* **Exercise requirements**:
Copy each line of the data below with the word "section".

(Extracted records)
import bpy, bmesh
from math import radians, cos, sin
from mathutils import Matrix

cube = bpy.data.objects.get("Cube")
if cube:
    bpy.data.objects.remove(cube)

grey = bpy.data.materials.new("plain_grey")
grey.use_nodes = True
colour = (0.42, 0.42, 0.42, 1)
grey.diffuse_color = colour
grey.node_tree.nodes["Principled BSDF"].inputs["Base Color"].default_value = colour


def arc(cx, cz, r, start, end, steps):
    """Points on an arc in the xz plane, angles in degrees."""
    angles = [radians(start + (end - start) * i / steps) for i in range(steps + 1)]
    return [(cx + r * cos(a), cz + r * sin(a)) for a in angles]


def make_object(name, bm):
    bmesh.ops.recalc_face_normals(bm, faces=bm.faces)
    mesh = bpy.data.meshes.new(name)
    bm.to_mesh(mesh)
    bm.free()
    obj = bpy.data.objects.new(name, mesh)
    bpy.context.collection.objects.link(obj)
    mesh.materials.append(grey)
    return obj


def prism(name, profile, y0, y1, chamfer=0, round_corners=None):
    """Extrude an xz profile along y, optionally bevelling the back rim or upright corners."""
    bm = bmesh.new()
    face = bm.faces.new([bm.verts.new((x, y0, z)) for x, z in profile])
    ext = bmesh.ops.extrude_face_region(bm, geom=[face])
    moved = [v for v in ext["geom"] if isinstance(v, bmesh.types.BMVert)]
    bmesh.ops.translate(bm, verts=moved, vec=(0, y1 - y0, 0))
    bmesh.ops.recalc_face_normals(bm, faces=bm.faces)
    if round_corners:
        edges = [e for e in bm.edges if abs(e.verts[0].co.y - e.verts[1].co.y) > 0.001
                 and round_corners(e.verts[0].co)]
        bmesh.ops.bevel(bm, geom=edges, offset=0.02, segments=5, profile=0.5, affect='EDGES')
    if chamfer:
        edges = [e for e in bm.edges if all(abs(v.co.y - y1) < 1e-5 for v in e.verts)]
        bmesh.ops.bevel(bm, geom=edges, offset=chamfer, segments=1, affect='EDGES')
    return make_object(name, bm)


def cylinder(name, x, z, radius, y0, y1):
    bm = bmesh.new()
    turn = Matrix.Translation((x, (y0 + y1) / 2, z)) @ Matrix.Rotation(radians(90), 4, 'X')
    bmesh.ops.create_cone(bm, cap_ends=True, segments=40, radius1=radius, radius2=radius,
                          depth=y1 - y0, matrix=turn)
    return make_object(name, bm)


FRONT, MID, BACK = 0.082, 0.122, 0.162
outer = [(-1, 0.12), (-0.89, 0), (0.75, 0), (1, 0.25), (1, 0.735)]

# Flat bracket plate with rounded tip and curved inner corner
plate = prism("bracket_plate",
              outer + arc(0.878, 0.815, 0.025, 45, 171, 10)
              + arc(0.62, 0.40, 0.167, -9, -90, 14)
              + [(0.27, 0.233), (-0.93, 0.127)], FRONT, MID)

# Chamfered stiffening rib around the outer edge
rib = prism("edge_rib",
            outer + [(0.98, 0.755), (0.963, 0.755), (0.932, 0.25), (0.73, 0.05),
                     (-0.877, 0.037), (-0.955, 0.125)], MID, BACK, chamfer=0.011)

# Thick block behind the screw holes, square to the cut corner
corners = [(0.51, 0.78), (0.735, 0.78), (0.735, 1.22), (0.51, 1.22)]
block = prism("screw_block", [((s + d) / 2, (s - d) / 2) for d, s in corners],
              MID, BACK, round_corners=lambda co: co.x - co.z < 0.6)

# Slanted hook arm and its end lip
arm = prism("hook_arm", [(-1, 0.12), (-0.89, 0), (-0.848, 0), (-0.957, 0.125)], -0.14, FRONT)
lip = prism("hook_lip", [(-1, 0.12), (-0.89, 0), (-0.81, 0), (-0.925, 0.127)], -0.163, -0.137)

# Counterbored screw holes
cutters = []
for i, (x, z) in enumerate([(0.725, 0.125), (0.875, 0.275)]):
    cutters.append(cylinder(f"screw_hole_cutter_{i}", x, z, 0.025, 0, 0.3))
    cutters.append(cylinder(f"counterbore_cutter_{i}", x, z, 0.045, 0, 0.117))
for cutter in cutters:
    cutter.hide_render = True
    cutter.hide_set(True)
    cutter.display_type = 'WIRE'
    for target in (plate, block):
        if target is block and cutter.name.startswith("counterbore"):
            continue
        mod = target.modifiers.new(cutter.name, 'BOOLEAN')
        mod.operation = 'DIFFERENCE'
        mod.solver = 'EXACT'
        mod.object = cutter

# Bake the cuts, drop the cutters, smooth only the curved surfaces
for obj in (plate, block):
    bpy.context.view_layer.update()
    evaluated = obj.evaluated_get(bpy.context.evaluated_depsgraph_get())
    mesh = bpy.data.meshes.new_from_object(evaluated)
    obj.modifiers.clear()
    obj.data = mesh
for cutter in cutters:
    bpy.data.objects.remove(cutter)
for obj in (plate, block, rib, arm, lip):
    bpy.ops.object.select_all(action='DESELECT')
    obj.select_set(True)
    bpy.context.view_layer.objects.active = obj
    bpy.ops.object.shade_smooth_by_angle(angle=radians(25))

==

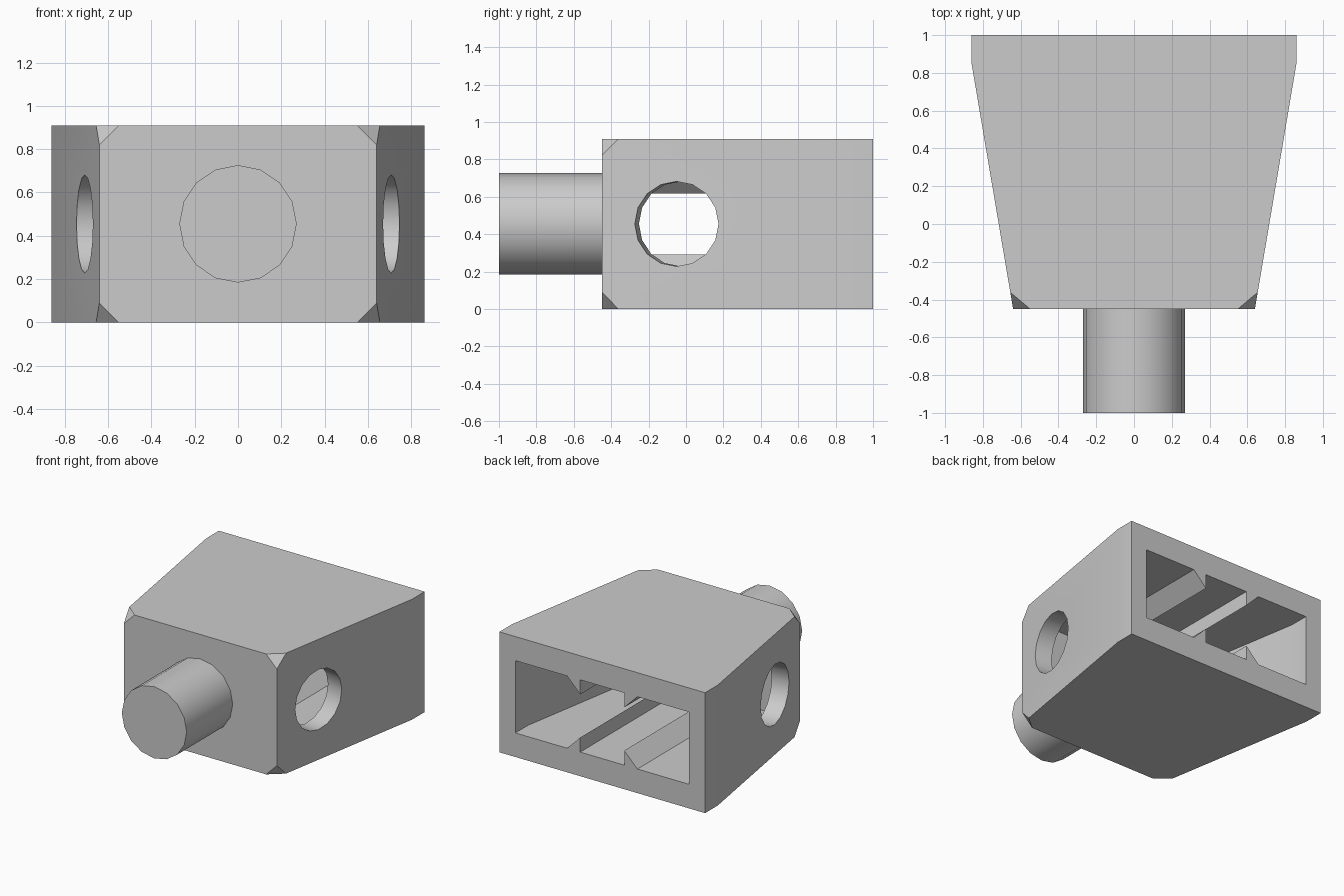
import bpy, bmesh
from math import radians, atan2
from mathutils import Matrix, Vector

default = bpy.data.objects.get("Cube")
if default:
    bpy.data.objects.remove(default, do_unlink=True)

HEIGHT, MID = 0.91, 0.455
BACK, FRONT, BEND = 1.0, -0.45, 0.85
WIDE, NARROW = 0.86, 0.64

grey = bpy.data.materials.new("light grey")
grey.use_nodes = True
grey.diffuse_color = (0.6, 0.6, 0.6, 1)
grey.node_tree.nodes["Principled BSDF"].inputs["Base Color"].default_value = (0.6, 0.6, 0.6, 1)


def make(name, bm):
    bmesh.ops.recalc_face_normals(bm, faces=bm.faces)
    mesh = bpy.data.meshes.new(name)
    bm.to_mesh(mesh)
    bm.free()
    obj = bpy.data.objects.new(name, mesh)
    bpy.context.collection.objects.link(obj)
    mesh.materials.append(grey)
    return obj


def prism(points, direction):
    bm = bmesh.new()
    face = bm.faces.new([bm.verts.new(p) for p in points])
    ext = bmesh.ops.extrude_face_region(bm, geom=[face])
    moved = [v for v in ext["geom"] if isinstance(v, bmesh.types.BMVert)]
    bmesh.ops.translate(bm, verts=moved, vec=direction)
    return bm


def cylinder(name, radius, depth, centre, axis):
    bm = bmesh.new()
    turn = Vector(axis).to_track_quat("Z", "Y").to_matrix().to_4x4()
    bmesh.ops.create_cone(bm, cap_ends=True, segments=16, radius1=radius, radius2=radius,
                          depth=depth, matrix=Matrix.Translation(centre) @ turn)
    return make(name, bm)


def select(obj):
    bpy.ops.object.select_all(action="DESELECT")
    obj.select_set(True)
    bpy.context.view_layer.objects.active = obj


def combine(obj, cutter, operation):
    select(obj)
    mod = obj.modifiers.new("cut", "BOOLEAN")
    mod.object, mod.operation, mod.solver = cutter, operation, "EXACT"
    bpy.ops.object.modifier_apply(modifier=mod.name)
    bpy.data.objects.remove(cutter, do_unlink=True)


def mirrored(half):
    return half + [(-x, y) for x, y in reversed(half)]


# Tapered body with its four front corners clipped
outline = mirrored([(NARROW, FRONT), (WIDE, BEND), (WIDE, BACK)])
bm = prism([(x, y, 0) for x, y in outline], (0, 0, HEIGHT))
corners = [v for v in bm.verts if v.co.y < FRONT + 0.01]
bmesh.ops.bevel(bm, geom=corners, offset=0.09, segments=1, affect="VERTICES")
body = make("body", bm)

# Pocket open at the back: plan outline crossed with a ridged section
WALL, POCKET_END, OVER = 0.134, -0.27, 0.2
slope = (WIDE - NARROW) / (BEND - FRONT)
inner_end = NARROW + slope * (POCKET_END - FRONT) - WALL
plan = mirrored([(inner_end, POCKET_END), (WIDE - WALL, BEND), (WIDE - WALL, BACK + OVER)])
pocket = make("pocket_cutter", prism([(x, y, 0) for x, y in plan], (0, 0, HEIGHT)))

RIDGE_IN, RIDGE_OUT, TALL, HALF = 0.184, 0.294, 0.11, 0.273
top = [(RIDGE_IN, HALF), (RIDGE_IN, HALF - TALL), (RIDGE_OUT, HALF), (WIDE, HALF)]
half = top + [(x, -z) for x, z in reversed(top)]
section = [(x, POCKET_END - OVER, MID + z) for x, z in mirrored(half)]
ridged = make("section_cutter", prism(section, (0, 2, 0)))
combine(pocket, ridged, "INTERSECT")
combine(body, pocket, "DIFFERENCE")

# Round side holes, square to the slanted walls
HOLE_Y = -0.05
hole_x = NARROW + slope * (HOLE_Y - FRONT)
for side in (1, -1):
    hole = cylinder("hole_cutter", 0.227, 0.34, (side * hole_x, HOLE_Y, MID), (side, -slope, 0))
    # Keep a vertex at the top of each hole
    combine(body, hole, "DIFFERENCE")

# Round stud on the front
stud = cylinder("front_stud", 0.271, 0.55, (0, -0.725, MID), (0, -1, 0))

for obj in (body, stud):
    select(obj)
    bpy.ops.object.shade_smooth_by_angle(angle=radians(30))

* **Response to this exercise**:
# Pocket open at the back: plan outline crossed with a ridged section
section = [(x, POCKET_END - OVER, MID + z) for x, z in mirrored(half)]
ridged = make("section_cutter", prism(section, (0, 2, 0)))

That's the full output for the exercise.